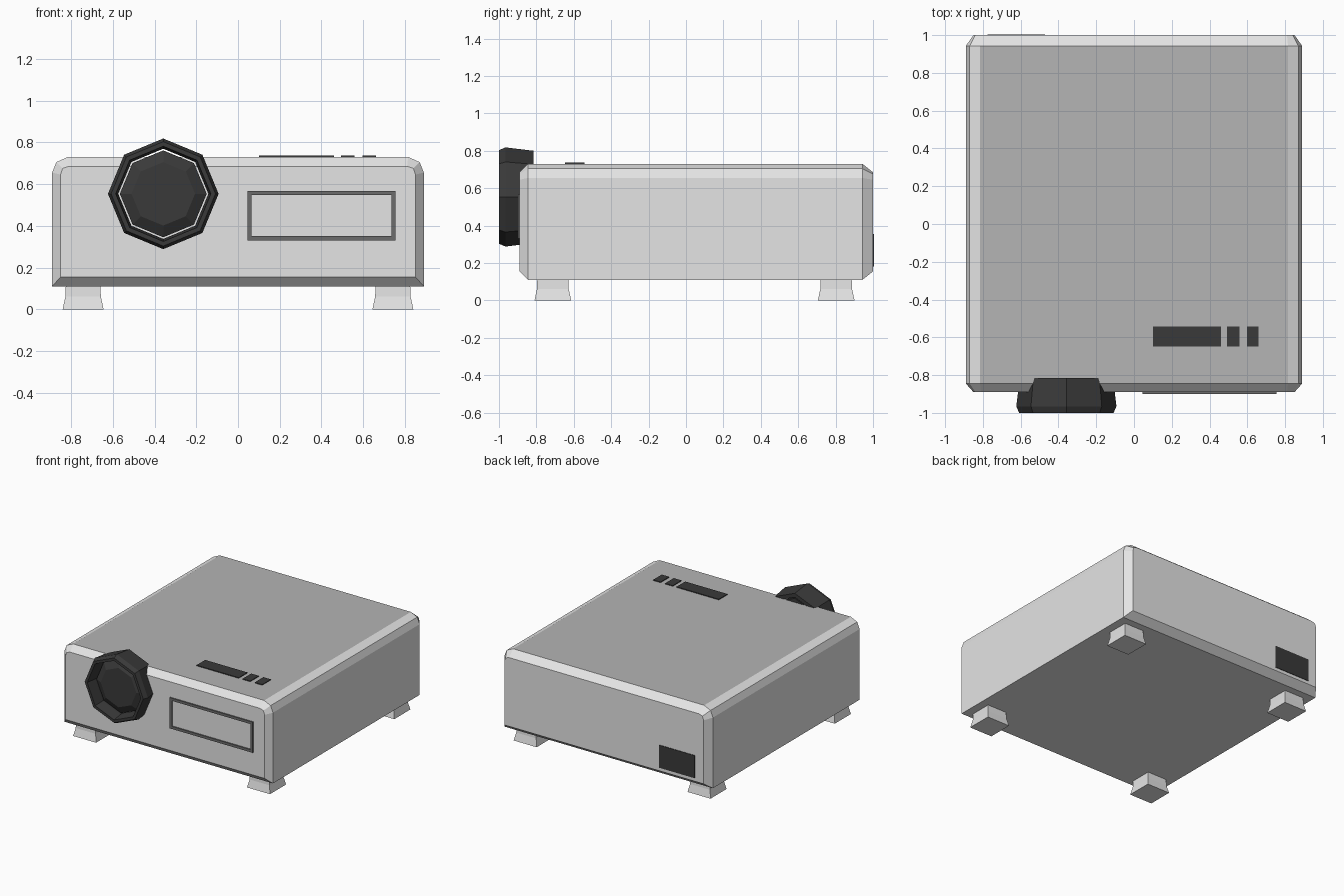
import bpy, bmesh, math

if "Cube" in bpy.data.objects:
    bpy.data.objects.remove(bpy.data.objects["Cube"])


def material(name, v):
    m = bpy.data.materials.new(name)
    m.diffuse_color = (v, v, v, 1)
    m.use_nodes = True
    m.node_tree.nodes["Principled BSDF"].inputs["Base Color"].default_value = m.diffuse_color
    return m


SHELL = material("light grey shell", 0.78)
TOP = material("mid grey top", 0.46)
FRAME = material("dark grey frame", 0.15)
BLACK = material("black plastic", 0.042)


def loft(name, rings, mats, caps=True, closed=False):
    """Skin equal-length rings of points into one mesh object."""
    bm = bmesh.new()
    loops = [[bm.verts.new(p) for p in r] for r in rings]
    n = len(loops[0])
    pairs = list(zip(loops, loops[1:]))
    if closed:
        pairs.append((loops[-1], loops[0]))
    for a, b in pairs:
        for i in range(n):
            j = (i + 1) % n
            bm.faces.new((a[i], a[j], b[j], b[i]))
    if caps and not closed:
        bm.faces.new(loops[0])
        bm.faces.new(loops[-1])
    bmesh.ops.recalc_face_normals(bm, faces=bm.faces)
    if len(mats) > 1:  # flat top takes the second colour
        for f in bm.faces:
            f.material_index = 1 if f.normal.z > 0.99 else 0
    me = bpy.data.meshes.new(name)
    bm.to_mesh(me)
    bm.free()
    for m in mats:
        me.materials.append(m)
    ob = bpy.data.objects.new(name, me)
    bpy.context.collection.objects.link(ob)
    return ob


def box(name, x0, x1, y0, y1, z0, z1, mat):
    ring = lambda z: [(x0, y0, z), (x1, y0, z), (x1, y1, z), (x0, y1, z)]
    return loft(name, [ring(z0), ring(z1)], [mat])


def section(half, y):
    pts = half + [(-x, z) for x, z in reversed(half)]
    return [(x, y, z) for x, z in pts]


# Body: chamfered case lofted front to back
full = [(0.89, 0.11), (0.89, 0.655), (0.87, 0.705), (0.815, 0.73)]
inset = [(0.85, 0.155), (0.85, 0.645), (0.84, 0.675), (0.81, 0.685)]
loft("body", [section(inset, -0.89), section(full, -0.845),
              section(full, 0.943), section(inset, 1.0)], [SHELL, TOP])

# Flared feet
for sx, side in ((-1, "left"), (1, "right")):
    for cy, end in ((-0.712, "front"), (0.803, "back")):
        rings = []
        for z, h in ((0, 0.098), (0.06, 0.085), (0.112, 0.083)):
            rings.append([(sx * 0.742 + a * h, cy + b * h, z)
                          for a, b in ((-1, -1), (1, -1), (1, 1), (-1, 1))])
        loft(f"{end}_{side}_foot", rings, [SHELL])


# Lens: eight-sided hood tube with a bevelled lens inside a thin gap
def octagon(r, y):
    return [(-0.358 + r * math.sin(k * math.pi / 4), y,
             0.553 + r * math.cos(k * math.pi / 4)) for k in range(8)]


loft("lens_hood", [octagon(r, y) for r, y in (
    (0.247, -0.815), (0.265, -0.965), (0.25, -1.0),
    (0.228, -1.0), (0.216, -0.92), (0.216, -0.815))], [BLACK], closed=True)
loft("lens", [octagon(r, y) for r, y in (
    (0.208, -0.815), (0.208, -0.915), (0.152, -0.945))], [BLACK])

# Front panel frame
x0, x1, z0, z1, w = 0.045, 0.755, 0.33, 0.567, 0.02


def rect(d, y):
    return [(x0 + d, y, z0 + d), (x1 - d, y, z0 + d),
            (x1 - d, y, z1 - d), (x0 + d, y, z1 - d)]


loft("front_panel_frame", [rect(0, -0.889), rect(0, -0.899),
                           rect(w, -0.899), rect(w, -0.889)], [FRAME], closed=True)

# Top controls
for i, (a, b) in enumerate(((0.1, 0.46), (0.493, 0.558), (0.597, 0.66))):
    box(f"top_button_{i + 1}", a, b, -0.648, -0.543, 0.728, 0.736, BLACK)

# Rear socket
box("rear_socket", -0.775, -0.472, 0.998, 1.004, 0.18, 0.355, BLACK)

* EXERCISE BRIEF
Once the pictures are set aside, write out each record exactly.

* TASK OUTPUT
import bpy, bmesh, math

if "Cube" in bpy.data.objects:
    bpy.data.objects.remove(bpy.data.objects["Cube"])


def material(name, v):
    m = bpy.data.materials.new(name)
    m.diffuse_color = (v, v, v, 1)
    m.use_nodes = True
    m.node_tree.nodes["Principled BSDF"].inputs["Base Color"].default_value = m.diffuse_color
    return m


SHELL = material("light grey shell", 0.78)
TOP = material("mid grey top", 0.46)
FRAME = material("dark grey frame", 0.15)
BLACK = material("black plastic", 0.042)


def loft(name, rings, mats, caps=True, closed=False):
    """Skin equal-length rings of points into one mesh object."""
    bm = bmesh.new()
    loops = [[bm.verts.new(p) for p in r] for r in rings]
    n = len(loops[0])
    pairs = list(zip(loops, loops[1:]))
    if closed:
        pairs.append((loops[-1], loops[0]))
    for a, b in pairs:
        for i in range(n):
            j = (i + 1) % n
            bm.faces.new((a[i], a[j], b[j], b[i]))
    if caps and not closed:
        bm.faces.new(loops[0])
        bm.faces.new(loops[-1])
    bmesh.ops.recalc_face_normals(bm, faces=bm.faces)
    if len(mats) > 1:  # flat top takes the second colour
        for f in bm.faces:
            f.material_index = 1 if f.normal.z > 0.99 else 0
    me = bpy.data.meshes.new(name)
    bm.to_mesh(me)
    bm.free()
    for m in mats:
        me.materials.append(m)
    ob = bpy.data.objects.new(name, me)
    bpy.context.collection.objects.link(ob)
    return ob


def box(name, x0, x1, y0, y1, z0, z1, mat):
    ring = lambda z: [(x0, y0, z), (x1, y0, z), (x1, y1, z), (x0, y1, z)]
    return loft(name, [ring(z0), ring(z1)], [mat])


def section(half, y):
    pts = half + [(-x, z) for x, z in reversed(half)]
    return [(x, y, z) for x, z in pts]


# Body: chamfered case lofted front to back
full = [(0.89, 0.11), (0.89, 0.655), (0.87, 0.705), (0.815, 0.73)]
inset = [(0.85, 0.155), (0.85, 0.645), (0.84, 0.675), (0.81, 0.685)]
loft("body", [section(inset, -0.89), section(full, -0.845),
              section(full, 0.943), section(inset, 1.0)], [SHELL, TOP])

# Flared feet
for sx, side in ((-1, "left"), (1, "right")):
    for cy, end in ((-0.712, "front"), (0.803, "back")):
        rings = []
        for z, h in ((0, 0.098), (0.06, 0.085), (0.112, 0.083)):
            rings.append([(sx * 0.742 + a * h, cy + b * h, z)
                          for a, b in ((-1, -1), (1, -1), (1, 1), (-1, 1))])
        loft(f"{end}_{side}_foot", rings, [SHELL])


# Lens: eight-sided hood tube with a bevelled lens inside a thin gap
def octagon(r, y):
    return [(-0.358 + r * math.sin(k * math.pi / 4), y,
             0.553 + r * math.cos(k * math.pi / 4)) for k in range(8)]


loft("lens_hood", [octagon(r, y) for r, y in (
    (0.247, -0.815), (0.265, -0.965), (0.25, -1.0),
    (0.228, -1.0), (0.216, -0.92), (0.216, -0.815))], [BLACK], closed=True)
loft("lens", [octagon(r, y) for r, y in (
    (0.208, -0.815), (0.208, -0.915), (0.152, -0.945))], [BLACK])

# Front panel frame
x0, x1, z0, z1, w = 0.045, 0.755, 0.33, 0.567, 0.02


def rect(d, y):
    return [(x0 + d, y, z0 + d), (x1 - d, y, z0 + d),
            (x1 - d, y, z1 - d), (x0 + d, y, z1 - d)]


loft("front_panel_frame", [rect(0, -0.889), rect(0, -0.899),
                           rect(w, -0.899), rect(w, -0.889)], [FRAME], closed=True)

# Top controls
for i, (a, b) in enumerate(((0.1, 0.46), (0.493, 0.558), (0.597, 0.66))):
    box(f"top_button_{i + 1}", a, b, -0.648, -0.543, 0.728, 0.736, BLACK)

# Rear socket
box("rear_socket", -0.775, -0.472, 0.998, 1.004, 0.18, 0.355, BLACK)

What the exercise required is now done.